Sunshine Coast ENT Surgeon David McIntosh looks at the different things you may not know about ENT surgery.
- We use robots for surgery. Those ever popular bits of technology are being used by head and neck cancer ENT surgeons. The most relevant type of throat cancer for this technology is SCC of the tongue base.
- We reconstruct windpipes. Airway ENT surgeons perform thoracic procedures that involve reconstruction of the trachea for problems such as tracheomalacia and tracheal stenosis.
- We perform brain surgery.

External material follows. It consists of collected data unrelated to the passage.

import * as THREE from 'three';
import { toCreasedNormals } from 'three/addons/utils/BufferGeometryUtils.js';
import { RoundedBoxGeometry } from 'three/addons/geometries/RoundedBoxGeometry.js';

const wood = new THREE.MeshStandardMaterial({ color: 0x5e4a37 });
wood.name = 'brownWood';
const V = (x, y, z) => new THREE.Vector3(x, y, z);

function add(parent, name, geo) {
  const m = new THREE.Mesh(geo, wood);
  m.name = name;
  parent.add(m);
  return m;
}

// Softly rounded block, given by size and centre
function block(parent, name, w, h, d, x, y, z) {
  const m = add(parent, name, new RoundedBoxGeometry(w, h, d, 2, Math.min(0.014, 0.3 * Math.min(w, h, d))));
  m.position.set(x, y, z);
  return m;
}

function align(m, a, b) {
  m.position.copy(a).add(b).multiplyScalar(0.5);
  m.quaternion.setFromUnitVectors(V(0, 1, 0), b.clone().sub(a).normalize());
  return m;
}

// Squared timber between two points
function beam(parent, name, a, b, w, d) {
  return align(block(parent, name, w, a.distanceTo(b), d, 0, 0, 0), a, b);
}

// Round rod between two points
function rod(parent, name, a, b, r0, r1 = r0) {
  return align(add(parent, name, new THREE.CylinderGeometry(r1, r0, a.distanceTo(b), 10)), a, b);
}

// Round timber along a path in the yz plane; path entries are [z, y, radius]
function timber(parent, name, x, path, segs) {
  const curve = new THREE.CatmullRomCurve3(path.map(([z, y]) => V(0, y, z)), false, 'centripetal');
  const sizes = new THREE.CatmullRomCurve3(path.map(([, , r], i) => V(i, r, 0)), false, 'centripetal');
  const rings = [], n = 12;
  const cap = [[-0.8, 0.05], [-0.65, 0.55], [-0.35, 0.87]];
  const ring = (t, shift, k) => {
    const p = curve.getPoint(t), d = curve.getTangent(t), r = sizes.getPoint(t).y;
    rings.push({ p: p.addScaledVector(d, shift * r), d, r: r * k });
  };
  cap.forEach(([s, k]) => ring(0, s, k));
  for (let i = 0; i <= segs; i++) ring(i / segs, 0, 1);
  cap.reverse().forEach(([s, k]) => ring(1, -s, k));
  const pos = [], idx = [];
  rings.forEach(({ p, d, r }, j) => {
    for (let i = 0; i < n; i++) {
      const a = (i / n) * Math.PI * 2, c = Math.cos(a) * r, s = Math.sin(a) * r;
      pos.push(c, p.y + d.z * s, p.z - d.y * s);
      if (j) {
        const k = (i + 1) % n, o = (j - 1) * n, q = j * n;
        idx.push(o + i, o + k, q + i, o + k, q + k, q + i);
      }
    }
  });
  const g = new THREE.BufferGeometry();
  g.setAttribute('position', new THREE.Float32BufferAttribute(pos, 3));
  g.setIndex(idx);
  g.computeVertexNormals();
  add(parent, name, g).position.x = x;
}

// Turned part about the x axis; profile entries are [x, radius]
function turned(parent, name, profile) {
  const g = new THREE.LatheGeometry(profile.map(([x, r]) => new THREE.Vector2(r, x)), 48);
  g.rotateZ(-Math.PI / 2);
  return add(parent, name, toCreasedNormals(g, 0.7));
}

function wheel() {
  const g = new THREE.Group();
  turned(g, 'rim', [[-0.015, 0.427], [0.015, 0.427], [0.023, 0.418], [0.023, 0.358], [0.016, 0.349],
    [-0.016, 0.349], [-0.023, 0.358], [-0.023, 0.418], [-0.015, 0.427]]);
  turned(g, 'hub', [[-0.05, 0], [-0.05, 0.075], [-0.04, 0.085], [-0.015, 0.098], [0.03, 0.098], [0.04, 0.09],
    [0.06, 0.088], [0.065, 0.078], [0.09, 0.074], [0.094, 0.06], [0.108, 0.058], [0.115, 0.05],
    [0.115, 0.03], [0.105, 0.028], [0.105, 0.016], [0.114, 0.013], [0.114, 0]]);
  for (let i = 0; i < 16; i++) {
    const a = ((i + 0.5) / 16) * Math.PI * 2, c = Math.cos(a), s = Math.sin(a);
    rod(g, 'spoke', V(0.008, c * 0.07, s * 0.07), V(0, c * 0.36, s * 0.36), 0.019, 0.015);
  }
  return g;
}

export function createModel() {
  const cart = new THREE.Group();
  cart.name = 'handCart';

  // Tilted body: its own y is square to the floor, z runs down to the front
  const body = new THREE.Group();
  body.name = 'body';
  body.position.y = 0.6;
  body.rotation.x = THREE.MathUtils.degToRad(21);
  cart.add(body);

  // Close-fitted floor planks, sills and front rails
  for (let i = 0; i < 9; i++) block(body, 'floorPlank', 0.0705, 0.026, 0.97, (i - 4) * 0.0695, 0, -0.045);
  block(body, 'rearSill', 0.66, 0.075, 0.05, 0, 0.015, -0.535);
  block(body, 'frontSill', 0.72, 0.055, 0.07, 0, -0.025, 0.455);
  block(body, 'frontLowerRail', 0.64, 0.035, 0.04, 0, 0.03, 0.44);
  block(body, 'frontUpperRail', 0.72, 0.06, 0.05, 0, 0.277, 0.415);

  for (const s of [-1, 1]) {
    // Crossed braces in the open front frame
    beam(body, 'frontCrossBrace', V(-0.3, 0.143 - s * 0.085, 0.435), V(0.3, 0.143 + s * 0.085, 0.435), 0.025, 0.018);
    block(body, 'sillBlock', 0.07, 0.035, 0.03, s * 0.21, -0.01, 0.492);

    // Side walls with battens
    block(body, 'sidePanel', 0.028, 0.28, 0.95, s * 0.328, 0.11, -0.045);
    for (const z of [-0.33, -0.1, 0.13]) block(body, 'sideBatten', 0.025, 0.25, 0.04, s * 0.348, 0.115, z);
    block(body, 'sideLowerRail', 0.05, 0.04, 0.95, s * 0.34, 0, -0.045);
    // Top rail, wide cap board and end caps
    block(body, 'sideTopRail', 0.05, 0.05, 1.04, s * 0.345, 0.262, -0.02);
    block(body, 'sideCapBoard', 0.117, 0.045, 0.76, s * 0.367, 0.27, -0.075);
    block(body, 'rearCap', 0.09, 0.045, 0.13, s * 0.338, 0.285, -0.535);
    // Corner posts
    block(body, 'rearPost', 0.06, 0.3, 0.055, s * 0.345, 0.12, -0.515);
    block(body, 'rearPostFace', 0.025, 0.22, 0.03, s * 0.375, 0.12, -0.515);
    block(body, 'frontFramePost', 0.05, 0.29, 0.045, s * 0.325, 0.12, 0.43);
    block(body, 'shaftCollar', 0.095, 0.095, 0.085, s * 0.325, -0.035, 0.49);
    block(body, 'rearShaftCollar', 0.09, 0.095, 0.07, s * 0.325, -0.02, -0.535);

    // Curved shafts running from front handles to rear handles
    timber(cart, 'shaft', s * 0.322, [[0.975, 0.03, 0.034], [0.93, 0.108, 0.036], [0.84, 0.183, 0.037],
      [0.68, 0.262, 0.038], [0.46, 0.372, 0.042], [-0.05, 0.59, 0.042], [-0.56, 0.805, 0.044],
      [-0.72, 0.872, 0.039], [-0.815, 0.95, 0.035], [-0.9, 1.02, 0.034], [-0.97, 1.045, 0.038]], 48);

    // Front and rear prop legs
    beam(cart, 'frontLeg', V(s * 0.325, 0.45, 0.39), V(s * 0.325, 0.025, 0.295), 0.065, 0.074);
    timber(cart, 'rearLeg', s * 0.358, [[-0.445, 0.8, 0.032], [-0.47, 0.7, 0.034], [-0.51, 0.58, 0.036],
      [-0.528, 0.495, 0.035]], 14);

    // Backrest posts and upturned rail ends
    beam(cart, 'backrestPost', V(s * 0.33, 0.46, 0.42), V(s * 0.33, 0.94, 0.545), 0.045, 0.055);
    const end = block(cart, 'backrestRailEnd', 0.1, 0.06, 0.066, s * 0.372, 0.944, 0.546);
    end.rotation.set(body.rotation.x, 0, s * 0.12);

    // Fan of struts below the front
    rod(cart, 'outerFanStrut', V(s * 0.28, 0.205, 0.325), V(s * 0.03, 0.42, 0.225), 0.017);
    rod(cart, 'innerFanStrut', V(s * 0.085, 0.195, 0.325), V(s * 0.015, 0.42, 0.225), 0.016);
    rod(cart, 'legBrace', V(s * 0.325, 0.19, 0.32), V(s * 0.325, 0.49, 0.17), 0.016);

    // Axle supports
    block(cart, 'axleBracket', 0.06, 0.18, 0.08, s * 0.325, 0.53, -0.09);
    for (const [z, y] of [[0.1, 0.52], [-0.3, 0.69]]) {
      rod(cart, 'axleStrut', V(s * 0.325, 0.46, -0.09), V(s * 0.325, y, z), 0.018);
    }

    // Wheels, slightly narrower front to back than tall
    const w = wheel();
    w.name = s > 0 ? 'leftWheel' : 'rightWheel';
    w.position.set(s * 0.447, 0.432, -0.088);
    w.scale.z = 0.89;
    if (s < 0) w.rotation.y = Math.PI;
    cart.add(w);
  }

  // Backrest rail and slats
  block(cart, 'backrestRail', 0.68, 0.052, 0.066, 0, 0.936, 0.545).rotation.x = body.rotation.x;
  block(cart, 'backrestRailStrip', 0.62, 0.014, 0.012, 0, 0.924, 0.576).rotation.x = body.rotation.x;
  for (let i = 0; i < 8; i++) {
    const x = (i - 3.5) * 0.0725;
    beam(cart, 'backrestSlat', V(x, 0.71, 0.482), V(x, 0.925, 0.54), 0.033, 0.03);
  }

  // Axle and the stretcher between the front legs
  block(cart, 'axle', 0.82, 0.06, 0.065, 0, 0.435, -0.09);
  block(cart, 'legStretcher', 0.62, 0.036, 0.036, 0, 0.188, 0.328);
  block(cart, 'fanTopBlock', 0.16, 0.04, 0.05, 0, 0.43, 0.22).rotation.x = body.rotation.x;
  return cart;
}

Skull base ENT surgeons deal with all manners of brain tumours, from lateral skull base surgery for things like acoustic neuromas to anterior skull base surgery for things like frontal lobe pathology.
- We use rib grafts in rhinoplasty. Reconstructive ENT surgeons that perform functional rhinoplasty will sometimes use rib cartilage to make a nose that will work better.
- We fix blocked tear ducts. Occuloplastic ENT surgeons will perform an endoscopic DCR to achieve a patent drainage of tears into the nose where the nasolacrimal system does not work.
- We perform cosmetic procedures. Cosmetic ENT surgeons may offer face lifts, rhinoplasty, blepharoplasty, and a host of other facial plastic procedures.
- We perform maxillofacial surgery for obstructive sleep apnoea in adults. Some ENT surgeons offer jaw advancement surgery as part of the surgical arsenal for managing OSA. This may include procedures such as a geniotubercle advancement.
- We perform voice lift procedures. Laryngeal ENT surgeons offer rejuvantive procedures for patients with presbyphonia that allows a better and stronger voice.
- We can implant osseointegrated hearing aid devices into skulls of patients not suited for normal hearing aids. Known as bone anchored hearing aids, or BAHAs, otological ENT surgeons perform surgery implanting a titanium screw into the skull and this serves as an attachment for the hearing aid.
- We deliver babies. When a baby has a congenital malformation compromising their airway, sometimes paediatric ENT surgeons are there performing an “EXIT procedure” or a variation on the theme that will see us securing the airway of the baby in utero!
If you have a look at that list, I’ve just identified 10 different and unique types of ENT specialities. Now some ENTs wear a general hat, and some wear one or more of the above hats.
Here on the Sunshine Coast we have myself that has performed something from categories 2, 3, 5, 7, 8, and 9, and my colleague Dr Timperley with 3, 4, 5, 6, and 8. And there’s even more, from computer navigated sinus surgery to endoscopic adenoid surgery for children with cleft palates. With the vast spectrum of ENT specialisation now taking place, we all have a unique role to play within our specialty to help your patients.
This article was submitted by David McIntosh, MBBS FRACS PhD. Davis is an Associate Professor with James Cook University and works for ENT Specialists on the Sunshine Coast.